_Activity_
The answer should consist of every line in the material below that has the word "cube".
○ ○ ○ ○ ○ ○ ○
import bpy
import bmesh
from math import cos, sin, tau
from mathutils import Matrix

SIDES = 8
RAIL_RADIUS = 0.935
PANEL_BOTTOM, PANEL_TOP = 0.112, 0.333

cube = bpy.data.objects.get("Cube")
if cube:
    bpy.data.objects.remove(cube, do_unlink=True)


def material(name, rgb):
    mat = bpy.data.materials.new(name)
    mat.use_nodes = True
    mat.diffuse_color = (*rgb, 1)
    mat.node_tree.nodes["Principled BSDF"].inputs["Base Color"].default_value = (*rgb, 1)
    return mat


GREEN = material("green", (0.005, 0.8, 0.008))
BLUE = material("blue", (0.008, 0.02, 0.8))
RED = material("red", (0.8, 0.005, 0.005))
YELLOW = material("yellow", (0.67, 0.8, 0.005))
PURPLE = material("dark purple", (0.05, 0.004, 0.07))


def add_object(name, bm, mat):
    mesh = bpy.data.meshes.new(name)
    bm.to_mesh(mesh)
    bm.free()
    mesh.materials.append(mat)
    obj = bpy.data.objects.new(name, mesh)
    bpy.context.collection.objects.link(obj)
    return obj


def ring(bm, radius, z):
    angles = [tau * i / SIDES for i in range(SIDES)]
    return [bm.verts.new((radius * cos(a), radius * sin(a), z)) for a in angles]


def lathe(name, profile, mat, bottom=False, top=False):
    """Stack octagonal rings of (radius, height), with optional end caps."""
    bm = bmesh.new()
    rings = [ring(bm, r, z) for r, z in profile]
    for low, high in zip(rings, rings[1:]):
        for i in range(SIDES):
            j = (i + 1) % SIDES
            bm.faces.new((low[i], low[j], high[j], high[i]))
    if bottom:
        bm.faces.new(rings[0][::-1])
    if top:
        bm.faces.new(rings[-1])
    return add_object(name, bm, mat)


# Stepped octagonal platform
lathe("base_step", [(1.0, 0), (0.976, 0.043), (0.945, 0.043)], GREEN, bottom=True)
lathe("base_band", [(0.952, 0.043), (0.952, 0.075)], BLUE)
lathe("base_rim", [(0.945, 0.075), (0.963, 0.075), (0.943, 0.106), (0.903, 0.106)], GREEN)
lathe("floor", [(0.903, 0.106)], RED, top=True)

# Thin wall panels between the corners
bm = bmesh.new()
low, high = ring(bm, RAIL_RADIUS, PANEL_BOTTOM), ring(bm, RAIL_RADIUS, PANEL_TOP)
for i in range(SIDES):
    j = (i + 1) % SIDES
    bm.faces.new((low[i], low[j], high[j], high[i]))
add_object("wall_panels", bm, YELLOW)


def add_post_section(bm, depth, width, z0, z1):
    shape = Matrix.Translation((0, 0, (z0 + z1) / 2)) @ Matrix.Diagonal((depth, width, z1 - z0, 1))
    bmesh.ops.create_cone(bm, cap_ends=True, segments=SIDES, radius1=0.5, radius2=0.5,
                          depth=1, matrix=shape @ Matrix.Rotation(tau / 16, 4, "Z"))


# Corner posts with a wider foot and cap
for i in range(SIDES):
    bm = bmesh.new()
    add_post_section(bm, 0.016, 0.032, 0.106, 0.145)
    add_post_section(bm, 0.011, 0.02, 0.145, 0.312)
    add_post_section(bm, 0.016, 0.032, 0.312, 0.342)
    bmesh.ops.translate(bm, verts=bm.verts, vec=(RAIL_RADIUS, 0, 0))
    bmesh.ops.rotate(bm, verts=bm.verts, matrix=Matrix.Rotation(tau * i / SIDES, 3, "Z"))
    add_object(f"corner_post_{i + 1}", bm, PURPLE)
○ ○ ○ ○ ○ ○ ○
_Response below_
cube = bpy.data.objects.get("Cube")
if cube:
    bpy.data.objects.remove(cube, do_unlink=True)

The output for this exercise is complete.